First Evidence of Key Antarctic Ice Loss Driver Uncovered

For the first time, scientists have uncovered physics-based evidence demonstrating that the thinning of floating ice shelves encircling the edge of mainland Antarctica is causing an increase in ice flow from the land to the sea.

The Antarctic Ice Sheet (AIS)—the largest single mass of ice on Earth, covering about 98 percent of the southern continent—is currently losing mass. And the rate at which this mass loss is contributing to sea-level rise is increasing.

The AIS is encircled by floating, sea-based ice shelves that surround the continent and help hold the land-based ice shelves in place.

Data has shown that in recent years, these floating ice shelves that surround the AIS are thinning—likely as a result of ocean warming or changes in ocean circulation. But while scientists have suspected that this thinning may be responsible for the observed ice loss from the AIS, the hypothesis has not been proven.

Now, researchers have provided evidence that thinning in these floating ice shelves is driving ice loss from the interior of the continent, according to a study published in the journal Geophysical Research Letters.

A team of scientists led by Hilmar Gudmundsson from Northumbria University in the U.K. examined continent-wide satellite measurements taken between 1994 and 2017, with a particular focus on what's known as the "grounding line"—the point where the land-based ice sheets meet the floating, sea-based ice shelves.

The team also used advanced ice-flow models and compared this data with the changes seen in the satellite images over the last quarter of a century. When the results were compared the scientists say they found "striking and robust" similarities in the pattern of ice flowing from the ice sheet into the ocean.

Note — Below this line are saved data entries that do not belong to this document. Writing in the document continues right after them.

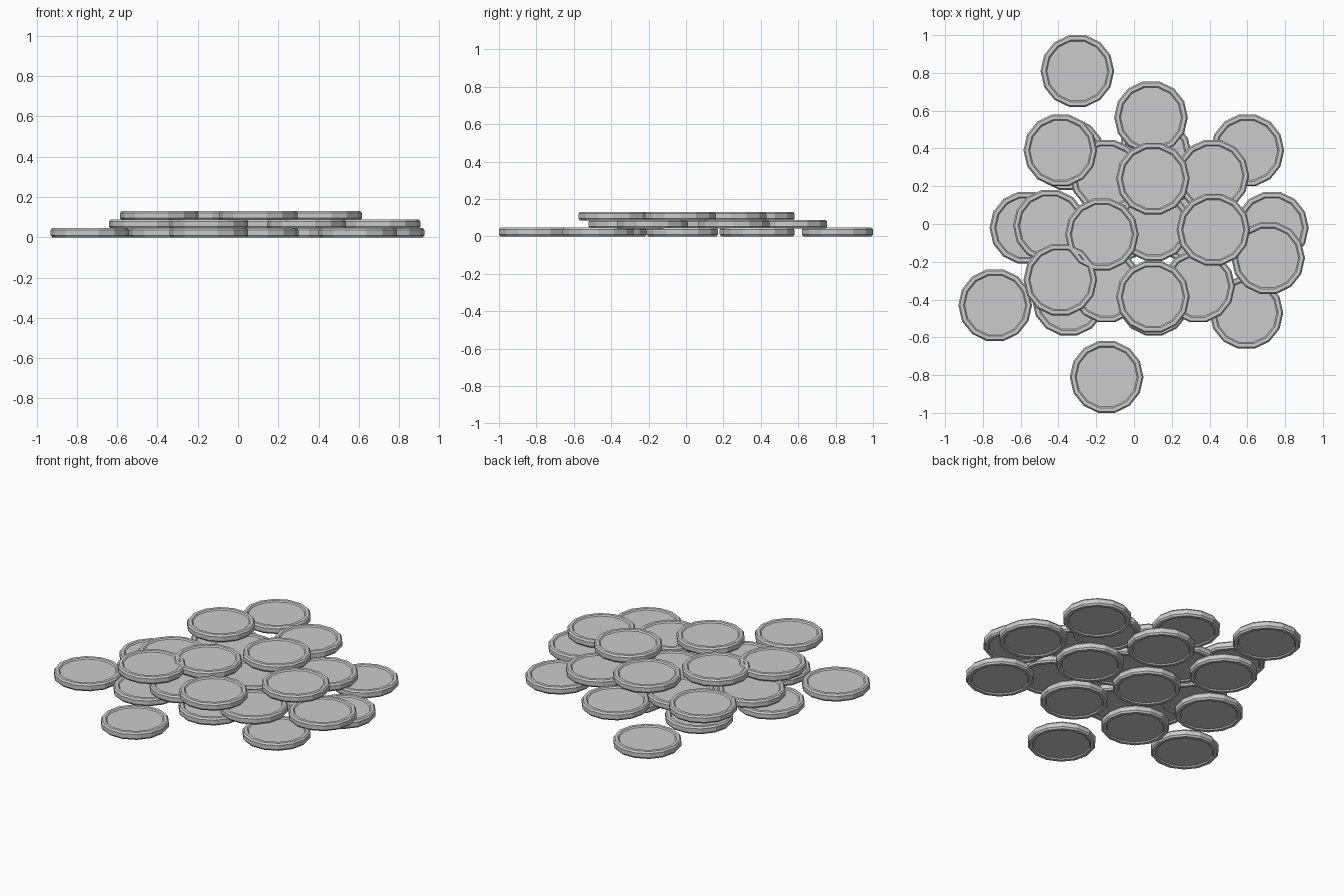
import bpy, bmesh, math

if "Cube" in bpy.data.objects:
    bpy.data.objects.remove(bpy.data.objects["Cube"])

SIDES = 14
H = 0.046        # coin thickness
STEP = 0.0425    # layer spacing

# Half profile (radius, height) from outer wall up over the rim into the recess
UPPER = [(0.195, H - 0.010), (0.187, H), (0.168, H), (0.161, H - 0.007)]
PROFILE = [(r, H - z) for r, z in reversed(UPPER)] + UPPER


def coin_mesh():
    bm = bmesh.new()
    rings = []
    for r, z in PROFILE:
        rings.append([bm.verts.new((r * math.cos(2 * math.pi * i / SIDES),
                                    r * math.sin(2 * math.pi * i / SIDES), z))
                      for i in range(SIDES)])
    for a, b in zip(rings, rings[1:]):
        for i in range(SIDES):
            j = (i + 1) % SIDES
            bm.faces.new((a[i], a[j], b[j], b[i]))
    bm.faces.new(rings[0][::-1])   # bottom recess
    bm.faces.new(rings[-1])        # top recess
    bmesh.ops.recalc_face_normals(bm, faces=bm.faces)
    mesh = bpy.data.meshes.new("coin")
    bm.to_mesh(mesh)
    bm.free()
    return mesh


# Coin centres for each layer of the pile
LAYERS = {
    "bottom": [(-0.30, 0.81), (-0.35, 0.37), (0.11, 0.37), (0.60, 0.39),
               (-0.57, -0.02), (-0.11, -0.02), (0.31, -0.02), (0.73, -0.02),
               (-0.345, -0.40), (0.105, -0.40), (0.595, -0.47),
               (-0.735, -0.43), (-0.145, -0.81)],
    "middle": [(0.09, 0.565), (-0.145, 0.255), (0.415, 0.255), (-0.445, -0.01),
               (0.105, -0.005), (0.71, -0.18), (-0.145, -0.33), (0.34, -0.33)],
    "top": [(-0.39, 0.39), (0.10, 0.24), (-0.17, -0.055), (0.42, -0.03),
            (-0.39, -0.295), (0.10, -0.385)],
}

mesh = coin_mesh()
for level, (name, centres) in enumerate(LAYERS.items()):
    for k, (x, y) in enumerate(centres, 1):
        coin = bpy.data.objects.new(f"{name}_coin_{k}", mesh)
        coin.location = (x, y, level * STEP)
        bpy.context.collection.objects.link(coin)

"I found it striking how well our modeled changes agree with the pattern of observed mass loss," Gudmundsson said. "There are other processes in play as well, but we can now state firmly that the observed changes in ice-shelves do cause significant changes over the grounded ice, speeding up its flow into the ocean."

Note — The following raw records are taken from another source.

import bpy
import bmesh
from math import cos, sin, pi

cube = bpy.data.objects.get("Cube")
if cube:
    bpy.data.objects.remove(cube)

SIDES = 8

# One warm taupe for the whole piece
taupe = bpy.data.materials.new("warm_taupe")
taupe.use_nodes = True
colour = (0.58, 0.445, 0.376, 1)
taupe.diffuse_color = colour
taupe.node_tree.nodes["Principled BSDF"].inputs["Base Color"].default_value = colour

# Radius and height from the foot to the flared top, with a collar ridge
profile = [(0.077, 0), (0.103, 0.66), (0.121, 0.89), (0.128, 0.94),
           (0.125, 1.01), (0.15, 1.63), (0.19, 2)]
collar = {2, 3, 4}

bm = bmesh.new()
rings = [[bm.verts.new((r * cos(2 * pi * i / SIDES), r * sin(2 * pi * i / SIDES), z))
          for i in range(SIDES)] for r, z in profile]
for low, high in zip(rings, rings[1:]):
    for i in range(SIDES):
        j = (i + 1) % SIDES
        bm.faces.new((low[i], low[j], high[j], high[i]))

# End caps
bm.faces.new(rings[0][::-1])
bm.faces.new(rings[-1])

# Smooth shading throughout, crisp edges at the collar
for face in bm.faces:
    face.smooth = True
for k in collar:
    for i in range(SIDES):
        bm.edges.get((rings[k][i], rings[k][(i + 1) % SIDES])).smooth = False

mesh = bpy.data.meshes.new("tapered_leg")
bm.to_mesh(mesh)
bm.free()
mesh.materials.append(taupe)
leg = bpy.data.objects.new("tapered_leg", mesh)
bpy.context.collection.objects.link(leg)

Antarctica map
A map of Antarctica. Northumbria University

According to the researchers, one of the key findings of the study was the fact that the thinning of the floating ice shelves led to an almost immediate loss of ice from the interior into the ocean.

"One of the most important lessons from this study is that the impact is felt without any delay," Gudmundsson said. "Generally, we distinguish between an instantaneous response or a delayed, transient response. Our study shows the thinning of the ice shelves results in a significant instantaneous response to ice flow and ongoing mass loss. This means that we are not protected against the impact of the Antarctic Ice Sheet on global sea levels by a long response time."

"This study closes an important hole in our understanding. Lack of data and limitations in modeling previously made it challenging to quantify the importance of ocean-induced changes as a driver for ongoing mass loss, but we have now shown that the observed ice-shelf changes do indeed impact on upstream flow significantly."

According to Fernando Paolo from NASA's Jet Propulsion Laboratory, the latest findings have significant implications for our understanding of ice mass loss in Antarctica.

"It is striking how far inland the changes in ice shelves can impact the ice sheet flow," he said in a statement. "Since we now know that shrinking ice shelves are directly responsible for increases in ice discharge to the ocean, it is important that we keep monitoring them to watch how they evolve."